▼

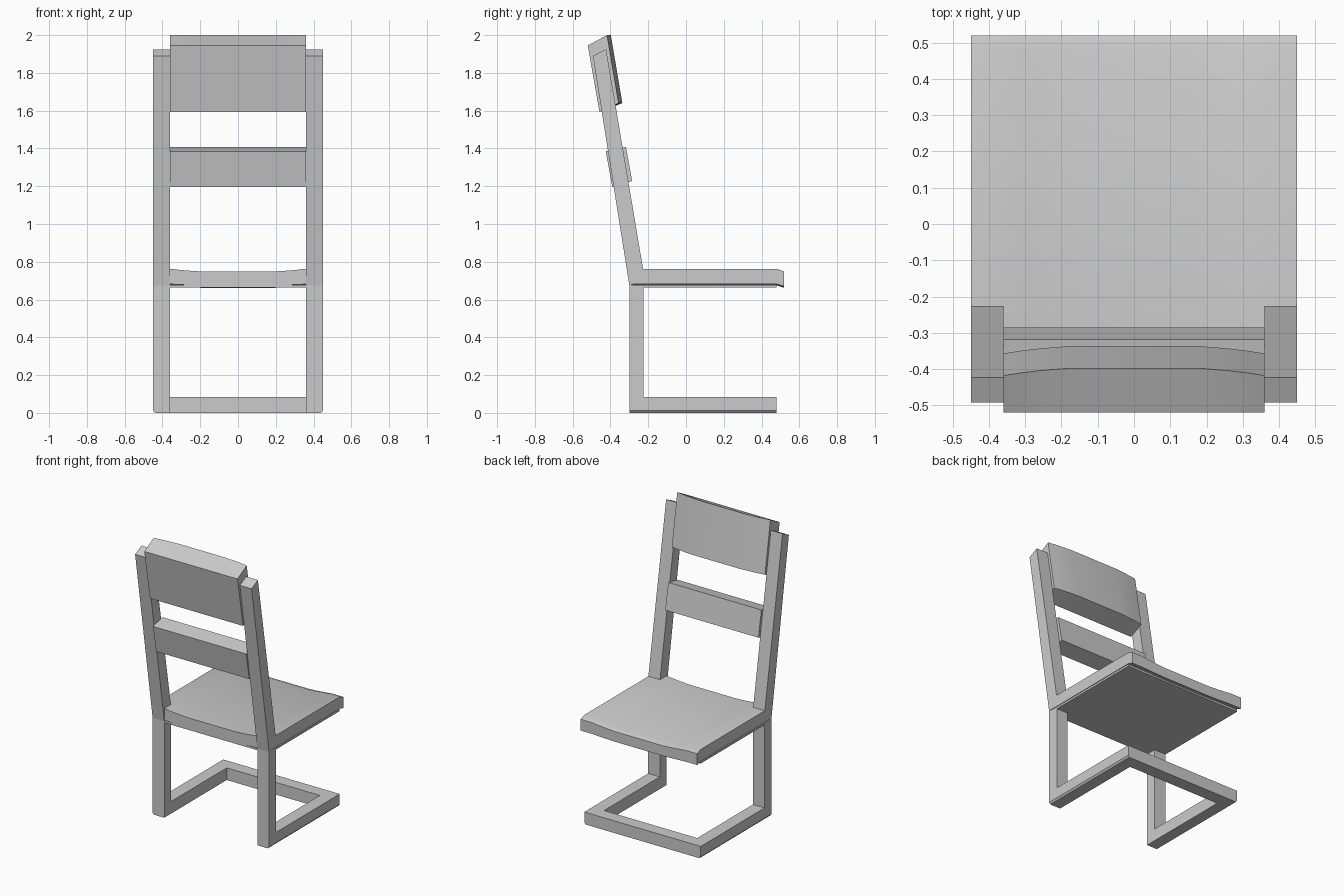
import bpy, bmesh

if "Cube" in bpy.data.objects:
    bpy.data.objects.remove(bpy.data.objects["Cube"])


def loft(name, rings, smooth=False):
    """Skin a row of equal closed rings and cap both ends."""
    bm = bmesh.new()
    rows = [[bm.verts.new(p) for p in ring] for ring in rings]
    n = len(rows[0])
    for a, b in zip(rows, rows[1:]):
        for i in range(n):
            j = (i + 1) % n
            bm.faces.new((a[i], a[j], b[j], b[i]))
    bm.faces.new(rows[0])
    bm.faces.new(rows[-1])
    bmesh.ops.recalc_face_normals(bm, faces=bm.faces)
    me = bpy.data.meshes.new(name)
    bm.to_mesh(me)
    bm.free()
    ob = bpy.data.objects.new(name, me)
    bpy.context.collection.objects.link(ob)
    if smooth:
        bpy.ops.object.select_all(action='DESELECT')
        bpy.context.view_layer.objects.active = ob
        ob.select_set(True)
        bpy.ops.object.shade_smooth_by_angle()
    return ob


def across(name, profile, xs, smooth=False):
    """Sweep a y-z profile along x; profile is a function of x."""
    return loft(name, [[(x, y, z) for y, z in profile(x)] for x in xs], smooth)


def curve(x):
    """0 over the flat middle, 1 at the outer ends."""
    t = min(1, max(0, (abs(x) - 0.18) / 0.18))
    return 0.5 * t + 0.5 * t * t


INNER = [-0.36, -0.31, -0.26, -0.18, 0, 0.18, 0.26, 0.31, 0.36]
OUTER = [-0.45] + INNER + [0.45]

# Legs, base rails and raked back posts, left and right
for side, s in (("left", -1), ("right", 1)):
    xs = (s * 0.36, s * 0.45)
    across(side + "_leg", lambda x: [(-0.30, 0.08), (-0.225, 0.08),
           (-0.225, 0.675), (-0.30, 0.675)], xs)
    across(side + "_back_post", lambda x: [(-0.30, 0.675), (-0.22, 0.70),
           (-0.227, 0.76), (-0.423, 1.925), (-0.493, 1.89)], xs)
    rail = [(0.36, 0), (0.44, 0), (0.45, 0.012), (0.45, 0.085), (0.36, 0.085)]
    loft(side + "_base_rail",
         [[(s * x, y, z) for x, z in rail] for y in (-0.30, 0.48)])

# Cross bar closing the base
across("base_cross_bar", lambda x: [(0.39, 0), (0.48, 0), (0.48, 0.085),
       (0.39, 0.085)], (-0.36, 0.36))

# Thin plate under the seat
across("seat_plate", lambda x: [(-0.30, 0.664), (0.48, 0.664), (0.48, 0.678),
       (-0.30, 0.678)], (-0.45, 0.45))


# Dished seat with a rolled-down lip
def seat_profile(x):
    c = 1 - curve(x)
    t, b = 0.763 - 0.015 * c, 0.682 - 0.007 * c
    return [(-0.30, b), (0.48, b), (0.52, b - 0.013), (0.52, t - 0.015),
            (0.48, t), (-0.30, t)]


across("seat", seat_profile, OUTER, True)


# Headrest slat, bulging forward in the middle
def upper_profile(x):
    d = 0.02 * curve(x)
    return [(-0.52, 1.945), (-0.398 - d, 2.0), (-0.337 - d, 1.64),
            (-0.458, 1.593)]


across("upper_slat", upper_profile, INNER, True)

# Lumbar slat
across("lower_slat", lambda x: [(-0.425, 1.385), (-0.318, 1.408),
       (-0.285, 1.227), (-0.39, 1.196)], INNER, True)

▲

Out of the entries, report each line that contains the word "context".

    bpy.context.collection.objects.link(ob)
        bpy.context.view_layer.objects.active = ob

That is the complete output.